skheath@wustl.edu

Michael Moore

Michael Moore is a biologist with expertise in the evolution of animal life cycles and mating interactions. His research is revealing the ways in which animals adapt to living in different habitats across their life cycles. Michael has studied a diverse suite of animals in regions across the United States including amphibians, fish, dragonflies, and ladybugs. Collaborating with Drs. Kasey Fowler-Finn (Saint Louis University) and Kim Medley (Tyson Research Center), Michael will explore how animal breeding colors adapt to warmer climates. This research will help biologists understand factors responsible for the global diversity of animal color patterns and should provide insight into how these captivating traits will respond to the climates of the future.

mpmoore@wustl.edu

Brett Seymoure – Grossman Family Postdoctoral Fellow

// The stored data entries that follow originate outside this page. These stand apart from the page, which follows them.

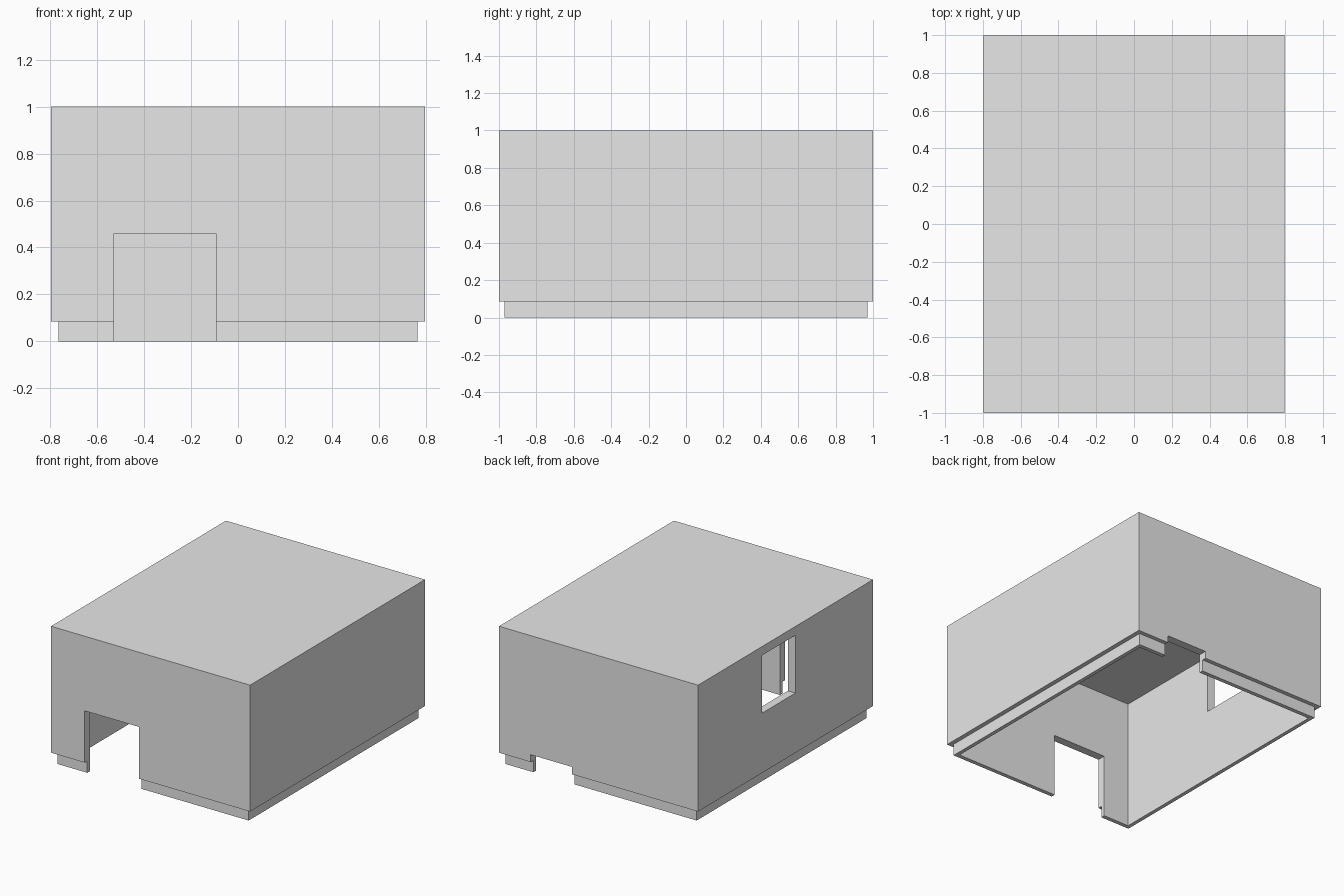
import bpy
import bmesh
from mathutils import Matrix, Vector

cube = bpy.data.objects.get("Cube")
if cube:
    bpy.data.objects.remove(cube, do_unlink=True)

# One plain grey for the whole shell
grey = bpy.data.materials.new("plain_grey")
grey.use_nodes = True
grey.diffuse_color = (0.8, 0.8, 0.8, 1)
grey.node_tree.nodes["Principled BSDF"].inputs["Base Color"].default_value = (0.8, 0.8, 0.8, 1)


def make_object(name, bm):
    bmesh.ops.recalc_face_normals(bm, faces=bm.faces)
    mesh = bpy.data.meshes.new(name)
    bm.to_mesh(mesh)
    bm.free()
    mesh.materials.append(grey)
    obj = bpy.data.objects.new(name, mesh)
    bpy.context.collection.objects.link(obj)
    return obj


def rectangle_loft(name, rings):
    """Skin a stack of centred rectangles (half width, half depth, height)."""
    bm = bmesh.new()
    loops = [[bm.verts.new((sx * w, sy * d, z))
              for sx, sy in ((-1, -1), (1, -1), (1, 1), (-1, 1))]
             for w, d, z in rings]
    for a, b in zip(loops, loops[1:]):
        for i in range(4):
            j = (i + 1) % 4
            bm.faces.new((a[i], a[j], b[j], b[i]))
    bm.faces.new(loops[0])
    bm.faces.new(loops[-1])
    return make_object(name, bm)


def box(name, low, high):
    low, high = Vector(low), Vector(high)
    bm = bmesh.new()
    bmesh.ops.create_cube(bm, size=1, matrix=Matrix.Translation((low + high) / 2)
                          @ Matrix.Diagonal((high - low).to_4d()))
    obj = make_object(name, bm)
    obj.hide_render = True
    return obj


# Hollow shell, open below: ceiling, inner wall, recessed plinth, outer wall, roof
shell = rectangle_loft("building_shell", [
    (0.737, 0.94, 0.94),
    (0.737, 0.94, 0.0),
    (0.765, 0.97, 0.0),
    (0.765, 0.97, 0.085),
    (0.797, 1.0, 0.085),
    (0.797, 1.0, 1.0),
])

# Openings: front doorway, low rear hatch, side window
cutters = [
    box("doorway_cutter", (-0.528, -1.2, -0.2), (-0.094, -0.8, 0.46)),
    box("rear_hatch_cutter", (0.214, 0.8, -0.2), (0.543, 1.2, 0.138)),
    box("window_cutter", (-0.95, -0.112, 0.518), (-0.6, 0.27, 0.936)),
]
for cutter in cutters:
    cut = shell.modifiers.new(cutter.name, "BOOLEAN")
    cut.operation = "DIFFERENCE"
    cut.solver = "EXACT"
    cut.object = cutter

# Bake the cuts and drop the helpers
graph = bpy.context.evaluated_depsgraph_get()
baked = bpy.data.meshes.new_from_object(shell.evaluated_get(graph))
shell.modifiers.clear()
shell.data = baked
for cutter in cutters:
    bpy.data.objects.remove(cutter, do_unlink=True)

Brett Seymoure studies how natural and anthropogenic lighting affects myriad organisms. Brett has studied how tropical butterflies have evolved in different rainforest light environments and how gas developments in the Rocky Mountains affect mammals. As the Grossman Family Post-Doctoral Fellow, he will work with Kasey Fowler-Finn (Saint Louis University), Anthony Dell (National Great Rivers Research and Education Center), and Amanda Koltz (Washington University) to study how light drives food webs and predator-prey interactions in spiders and insects. Our understanding of how increased light conditions at night affect community interactions is limited and is especially lacking in the case of predator-prey interactions in arthropods (e.g. spiders and insects). Arthropods contribute the most to ecosystem services of any animal group and arthropods have had global declines in abundance over the last few decades. To understand how global change will alter ecosystem services and biodiversity, an understanding of how light at night will alter arthropod communities is needed. Brett will investigate the effects of anthropogenic lighting at night on predation in arthropods by addressing three major research aims: (1) quantify effects of light conditions on arthropod behavior and predator-prey interactions; (2) measure visual abilities for respective species; and 3) integrate behavioral and physiological data to understand how light structures arthropod communities to make predictions of effects of light pollution on global arthropod biodiversity. 

brett.seymoure@wustl.edu